Flying Words

Only Words? Words Shape Reality for Better or Worse

We have an opportunity before us, say Thiago Gagliano-Jucá and Caroline Apovian. They are writing in Annals of Internal Medicine to reflect on the implications of words we use in healthcare. Specifically, they are talking about the words providers attach to obesity – words like morbid. These are words that leave patients feeling judged. Such words shape the reality of experiences in healthcare that diminishes people living with obesity and harms their health.

These words are rude, disrespectful, and need to go.

Rude Words Fly Farther with OpenNotes

Gagliano-Jucá and Apovian start with the fact that the OpenNote initiative is now a legal requirement in healthcare. That means that the notes and observations that go into patient records are now available to patients. Before this rule took effect, healthcare providers could write whatever they wanted about patients in their records and patients would never see it.

It turns out that when patients see medical notes about them, they too often find offensive and harsh judgments against them. In one study, descriptions of obesity were a most frequent source of offense. It makes it worse that providers often don’t even discuss the subject as a health issue. It’s a silent, unilateral, and personal judgment – especially with terminology like morbid obesity.

The Morbid Label

We do not have morbid cancer or morbid heart disease. But we have morbid obesity because of the suggestion in 1970 that people with severe obesity belong in a freak show:

“When an obese individual attains the Gargantuan level of the fat man or fat woman in the circus and maintains this degree of massive obesity for many years, we believe the adjective morbid should be added to emphasize the serious health implications and severe, life-shortening hazards of such grotesque accumulations of fat.”

Though that description came from a medical journal, it has more in common with a puritanical screed. But it worked. Morbid obesity is language that embedded itself in medical records quite easily.
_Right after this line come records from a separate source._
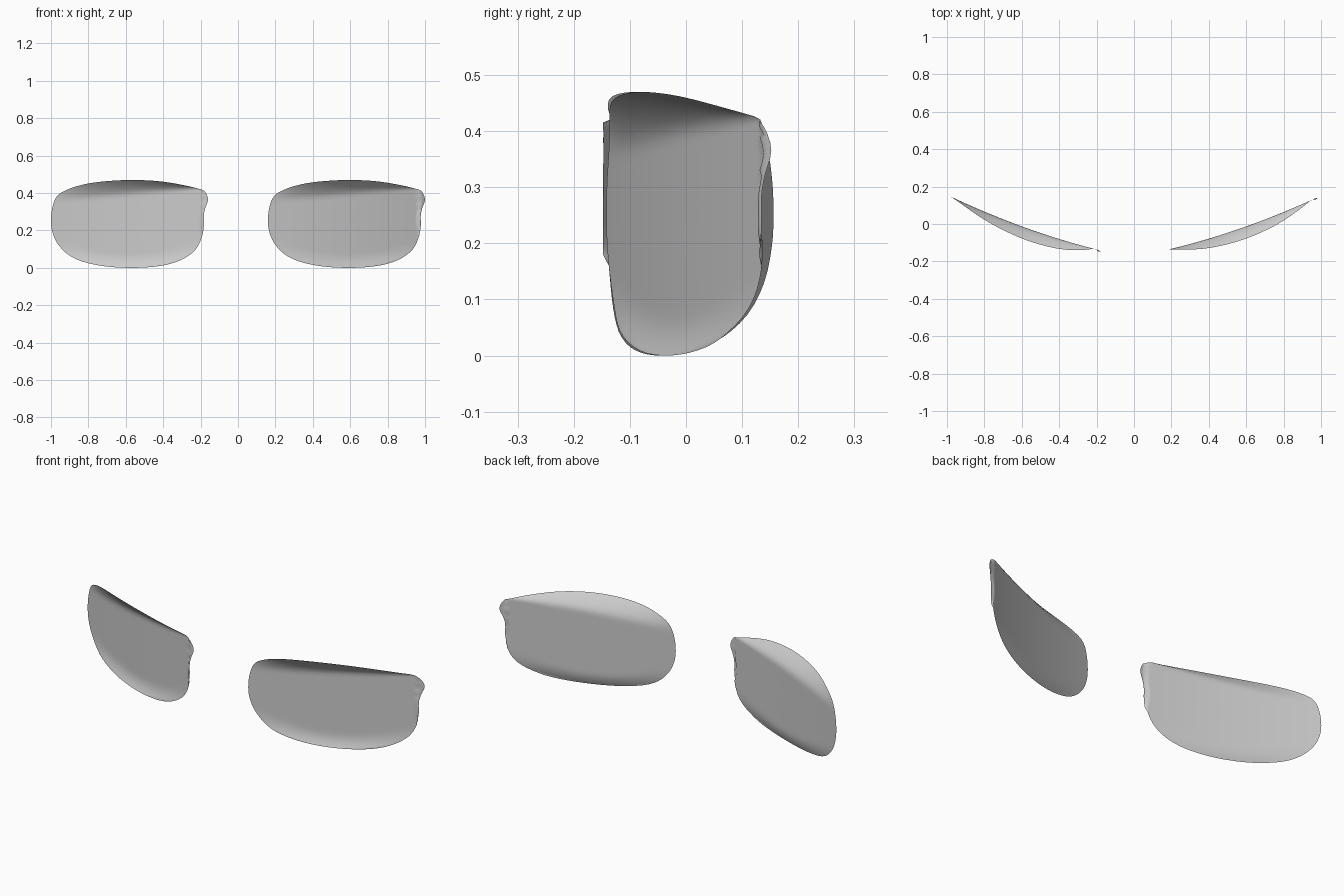
import bpy
import bmesh
import math
from mathutils import Vector

cube = bpy.data.objects.get("Cube")
if cube:
    bpy.data.objects.remove(cube, do_unlink=True)

# Single neutral material
glass = bpy.data.materials.new("lens_grey")
glass.use_nodes = True
grey = (0.6, 0.6, 0.6, 1)
glass.diffuse_color = grey
glass.node_tree.nodes["Principled BSDF"].inputs["Base Color"].default_value = grey

HALF = 0.42
RINGS = 16

# Lens outline, clockwise from the left end: sideways offset and height
OUTLINE = [
    (-.42, .25), (-.413, .32), (-.39, .38), (-.34, .415), (-.25, .445),
    (-.13, .463), (.02, .47), (.17, .462), (.3, .44), (.38, .42),
    (.405, .405), (.42, .365), (.405, .32), (.397, .28), (.397, .22),
    (.385, .16), (.355, .1), (.3, .055), (.22, .022), (.12, .005),
    (0, 0), (-.13, .008), (-.25, .033), (-.33, .072), (-.385, .13),
    (-.412, .19),
]


def smooth_loop(points, steps=3):
    """Closed Catmull-Rom curve through the points."""
    pts = [Vector(p) for p in points]
    n = len(pts)
    loop = []
    for i in range(n):
        a, b, c, d = (pts[(i + k) % n] for k in (-1, 0, 1, 2))
        for s in range(steps):
            t = s / steps
            loop.append(b + (c - a) * t / 2
                        + (2 * a - 5 * b + 4 * c - d) * t * t / 2
                        + (3 * b - a - 3 * c + d) * t ** 3 / 2)
    return loop


def clamp(value):
    return max(0.0, min(1.0, value))


def depth(u, z):
    """Forward bow of the sheet: shallow body, rim rolled forward."""
    v = u / HALF
    arch = max(0.0, 1 - v * v)
    top = 0.47 - 0.05 * v * v
    fold = 0.39 + 0.04 * v
    roll_top = clamp((z - fold) / (top - fold)) ** 1.5
    roll_low = clamp(1 - (z - 0.1 * v * v) / 0.07) ** 2
    return -arch * (0.025 + 0.065 * roll_top + 0.02 * roll_low)


def make_lens(name, centre, middle, slope):
    bm = bmesh.new()
    hub_point = Vector((0, 0.24))
    loop = smooth_loop(OUTLINE)

    def add(p):
        u, z = p
        return bm.verts.new((centre + u, middle + slope * u + depth(u, z), z))

    # Concentric rings, closer together near the rim
    hub = add(hub_point)
    rings = []
    for r in range(1, RINGS + 1):
        scale = math.sin(math.pi / 2 * r / RINGS)
        rings.append([add(hub_point.lerp(p, scale)) for p in loop])
    n = len(loop)
    for i in range(n):
        j = (i + 1) % n
        bm.faces.new((hub, rings[0][j], rings[0][i]))
        for inner, outer in zip(rings, rings[1:]):
            bm.faces.new((inner[i], inner[j], outer[j], outer[i]))
    for face in bm.faces:
        face.smooth = True
        face.normal_update()
        if face.normal.y > 0:
            face.normal_flip()
    mesh = bpy.data.meshes.new(name)
    bm.to_mesh(mesh)
    bm.free()
    mesh.materials.append(glass)
    lens = bpy.data.objects.new(name, mesh)
    bpy.context.collection.objects.link(lens)


# Same lens shape, swept back to either side
make_lens("left_lens", 0.58, 0.005, 0.35)
make_lens("right_lens", -0.58, 0.005, -0.36)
Word Shape Thoughts, Feelings, and Health

Some people are disdainful about using respectful language – some dismiss it as political correctness. But psychologist Rachel Goldman reminds us how important words can be:

“Even though one specific word, or label, doesn’t define us, the words we use and the words we hear can become internalized. Eventually we believe them. Our thoughts, emotions, and behaviors are all linked, and therefore, one word can impact how we feel about ourselves. It becomes a vicious cycle.”

These harsh words are the seeds for self-stigma. The result of self-stigma is worse health outcomes. So healthcare providers are in the wrong profession if they can live with being the source of this. As Gagliano-Jucá and Apovian rightly suggest, it’s time to take the morbid out of obesity.

Click here for this important commentary in Annals of Internal Medicine.

Flying Words, photograph © Nalo Souleyman / flickr

Subscribe by email to follow the accumulating evidence and observations that shape our view of health, obesity, and policy.


September 22, 2021

2 Responses to “Only Words? Words Shape Reality for Better or Worse”

  1. September 22, 2021 at 1:58 pm, Donna Kasznel said:

    The language in the 1970 article is horrifying! “The basic factor of gluttony…” Unbelievable! When health care professionals/researchers deem that kind of language appropriate in a peer-reviewed journal, I can only imagine how they addressed their ‘gluttonous’ patients!

    • September 22, 2021 at 2:35 pm, Ted said:

      You’re right Donna. Knowing that this is the source of the term, “morbid obesity,” tells us a lot about the bias it conveys.